2009.11.28 – 2010.2.28
Mori Art Museum (Tokyo)
by Hashimoto Kazumichi (Researcher, Studies of Culture and Representation)
Photo Watanabe Osamu, courtesy Mori Art Museum
Contrary to what its subtitle suggests, Medicine and Art seems to overflow with representations of death. Certainly that’s the impression one would gain from a fleeting perusal of this show dominated by medical history materials from London’s Wellcome Collection and including three anatomical drawings by Leonardo da Vinci – two on display in Japan for the first time – plus a selection of contemporary art works. I doubt anyone could discern the slightest whiff of life in Renaissance-period sketches depicting bodies with skin flayed and innards on display, even if they do include heavily pregnant women. Contributions by the contemporary art contingent meanwhile include footage of Alvin Zafra’s performance of a crude funeral rite, in which the artist scrapes a human skull over sandpaper; and Walter Schels’ juxtaposing of subjects’ portraits immediately before and after death.
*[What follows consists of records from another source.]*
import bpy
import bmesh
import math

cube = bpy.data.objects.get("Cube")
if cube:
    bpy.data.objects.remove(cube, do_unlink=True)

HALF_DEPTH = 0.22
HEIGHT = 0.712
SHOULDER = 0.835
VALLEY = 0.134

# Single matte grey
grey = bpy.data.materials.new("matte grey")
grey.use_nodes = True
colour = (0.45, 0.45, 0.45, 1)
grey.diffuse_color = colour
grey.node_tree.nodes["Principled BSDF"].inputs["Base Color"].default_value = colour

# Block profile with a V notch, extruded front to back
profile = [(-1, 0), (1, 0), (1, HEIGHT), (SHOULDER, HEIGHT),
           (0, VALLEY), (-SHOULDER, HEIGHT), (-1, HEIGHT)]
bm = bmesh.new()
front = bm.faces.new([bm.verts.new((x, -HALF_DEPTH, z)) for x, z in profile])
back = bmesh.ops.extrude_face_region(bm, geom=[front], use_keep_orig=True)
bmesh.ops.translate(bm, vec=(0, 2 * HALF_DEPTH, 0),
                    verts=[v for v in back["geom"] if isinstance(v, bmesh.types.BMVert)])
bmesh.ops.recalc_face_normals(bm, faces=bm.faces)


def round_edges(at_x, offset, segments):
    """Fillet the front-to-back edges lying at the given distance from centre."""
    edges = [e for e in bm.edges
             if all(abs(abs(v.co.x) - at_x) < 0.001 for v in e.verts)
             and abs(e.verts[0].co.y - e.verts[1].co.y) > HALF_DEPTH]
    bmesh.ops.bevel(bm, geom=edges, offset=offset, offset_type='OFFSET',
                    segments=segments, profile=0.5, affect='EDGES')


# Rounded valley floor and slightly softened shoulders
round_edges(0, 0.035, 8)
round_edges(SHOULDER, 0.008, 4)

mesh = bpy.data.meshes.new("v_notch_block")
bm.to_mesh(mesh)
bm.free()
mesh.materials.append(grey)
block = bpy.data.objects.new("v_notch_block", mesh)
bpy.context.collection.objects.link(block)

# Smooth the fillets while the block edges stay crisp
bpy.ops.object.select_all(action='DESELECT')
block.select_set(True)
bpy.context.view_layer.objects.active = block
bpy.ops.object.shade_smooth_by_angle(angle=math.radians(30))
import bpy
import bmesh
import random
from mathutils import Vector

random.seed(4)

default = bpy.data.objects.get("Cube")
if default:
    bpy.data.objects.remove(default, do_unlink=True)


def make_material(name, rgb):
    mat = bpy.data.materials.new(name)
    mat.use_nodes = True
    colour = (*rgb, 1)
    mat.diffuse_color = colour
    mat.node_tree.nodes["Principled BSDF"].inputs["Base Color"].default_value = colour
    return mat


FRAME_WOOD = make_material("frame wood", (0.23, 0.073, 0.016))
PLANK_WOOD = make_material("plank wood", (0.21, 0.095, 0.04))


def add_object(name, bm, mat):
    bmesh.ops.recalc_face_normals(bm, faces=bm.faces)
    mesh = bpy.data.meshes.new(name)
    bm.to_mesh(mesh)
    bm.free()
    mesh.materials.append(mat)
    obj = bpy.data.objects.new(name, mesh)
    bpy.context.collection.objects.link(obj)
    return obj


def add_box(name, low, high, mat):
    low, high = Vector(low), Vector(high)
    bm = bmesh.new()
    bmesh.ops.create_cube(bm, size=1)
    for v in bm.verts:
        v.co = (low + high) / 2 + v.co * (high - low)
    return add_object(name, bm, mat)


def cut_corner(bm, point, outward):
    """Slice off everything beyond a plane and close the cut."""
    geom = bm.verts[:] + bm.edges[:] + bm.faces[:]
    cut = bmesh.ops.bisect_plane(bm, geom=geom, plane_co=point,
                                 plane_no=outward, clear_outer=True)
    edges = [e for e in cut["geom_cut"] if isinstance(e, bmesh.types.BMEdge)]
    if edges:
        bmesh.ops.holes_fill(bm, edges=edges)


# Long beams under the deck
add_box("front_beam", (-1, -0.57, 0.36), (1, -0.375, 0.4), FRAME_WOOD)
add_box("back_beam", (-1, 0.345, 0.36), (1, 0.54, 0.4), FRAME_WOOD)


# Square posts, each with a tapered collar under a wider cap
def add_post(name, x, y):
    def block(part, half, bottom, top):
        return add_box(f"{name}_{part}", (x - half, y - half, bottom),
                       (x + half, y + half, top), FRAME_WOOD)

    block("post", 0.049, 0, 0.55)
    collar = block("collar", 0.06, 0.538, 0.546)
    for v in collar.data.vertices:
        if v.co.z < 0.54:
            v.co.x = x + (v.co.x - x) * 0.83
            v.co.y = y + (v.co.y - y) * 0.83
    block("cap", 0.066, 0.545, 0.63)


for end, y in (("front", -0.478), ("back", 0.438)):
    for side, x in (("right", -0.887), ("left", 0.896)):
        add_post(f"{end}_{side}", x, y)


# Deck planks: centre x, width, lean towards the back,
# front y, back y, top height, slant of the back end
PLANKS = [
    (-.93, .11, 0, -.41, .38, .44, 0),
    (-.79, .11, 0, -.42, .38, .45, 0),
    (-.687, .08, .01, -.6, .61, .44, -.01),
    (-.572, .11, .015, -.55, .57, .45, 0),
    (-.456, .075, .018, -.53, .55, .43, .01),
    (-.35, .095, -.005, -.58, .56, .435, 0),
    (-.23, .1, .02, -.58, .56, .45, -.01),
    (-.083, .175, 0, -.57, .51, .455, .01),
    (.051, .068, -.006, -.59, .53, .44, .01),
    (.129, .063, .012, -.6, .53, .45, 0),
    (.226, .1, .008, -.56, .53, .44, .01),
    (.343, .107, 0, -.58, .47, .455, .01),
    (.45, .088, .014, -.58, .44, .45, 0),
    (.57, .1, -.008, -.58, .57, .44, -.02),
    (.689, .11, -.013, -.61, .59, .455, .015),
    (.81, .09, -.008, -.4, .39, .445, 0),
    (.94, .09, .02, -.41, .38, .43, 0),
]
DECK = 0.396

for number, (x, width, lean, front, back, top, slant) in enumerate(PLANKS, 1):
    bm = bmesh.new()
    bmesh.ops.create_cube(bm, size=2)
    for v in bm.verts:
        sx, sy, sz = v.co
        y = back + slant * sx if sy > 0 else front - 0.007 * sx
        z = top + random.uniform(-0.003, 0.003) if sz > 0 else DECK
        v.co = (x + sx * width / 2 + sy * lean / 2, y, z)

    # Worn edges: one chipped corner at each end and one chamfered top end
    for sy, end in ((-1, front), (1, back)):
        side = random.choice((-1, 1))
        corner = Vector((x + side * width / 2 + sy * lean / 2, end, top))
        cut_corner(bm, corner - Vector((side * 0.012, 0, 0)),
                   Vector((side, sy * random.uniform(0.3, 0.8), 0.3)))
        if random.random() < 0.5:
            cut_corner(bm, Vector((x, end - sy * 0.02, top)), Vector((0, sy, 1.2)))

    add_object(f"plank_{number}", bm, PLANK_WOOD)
Even the last section, titled ‘Toward Eternal Life and Love, in offering a glimpse of a glowing green genetically engineered bunny (Eduardo Kac) fills the viewer with a sense of unease, in this case about a future shaped by biotechnology.
Alvin Zafra Argument from Nowhere 2000
Courtesy Osage Gallery
Walter Schels Life Before Death-Elmira Sang Bastian
14th January 2004 / 23rd March 2004
Courtesy the artist
Still, it would be wrong to dismiss the offerings on display here as being relentlessly focused on death. For example, why do the bodies in anatomical texts since the Renaissance – a typical example being in the writings of Andreas Vesalius – stand there as skeletons as if posing, or peel back their own skin to reveal their viscera to us? Quite simply, because they are ‘alive’. The idea that the truth concerning life did not reside in the Christian soul, but could be found by exploring the body, was what made the medicine of this period so new. Dead bodies were used in these explorations for the simple reason that it was not possible to cut open live ones. Thus the bodies in anatomical diagrams successfully show the impossible, if only on paper.
Things once supposed to represent ‘life’ now remind us of death, in the end perhaps because both life and death are no more than abstract concepts, altering over time. That which is born, and dies, is merely the tangible, ie non-abstract body of the individual. George Washington’s false teeth, an artificial arm for a 16-year-old girl, a prosthetic leg for a soldier made from aircraft parts, faintly bloodshot glass eyes… How close does medicine, or art, really get to the bodies that these medical devices conjure up so vividly?
Andreas Vesalius: Skeletal Figure Hunging from the Rope in Humani Corporis Fabrica
1555/ Basileae, Switzerland, Wellcome Library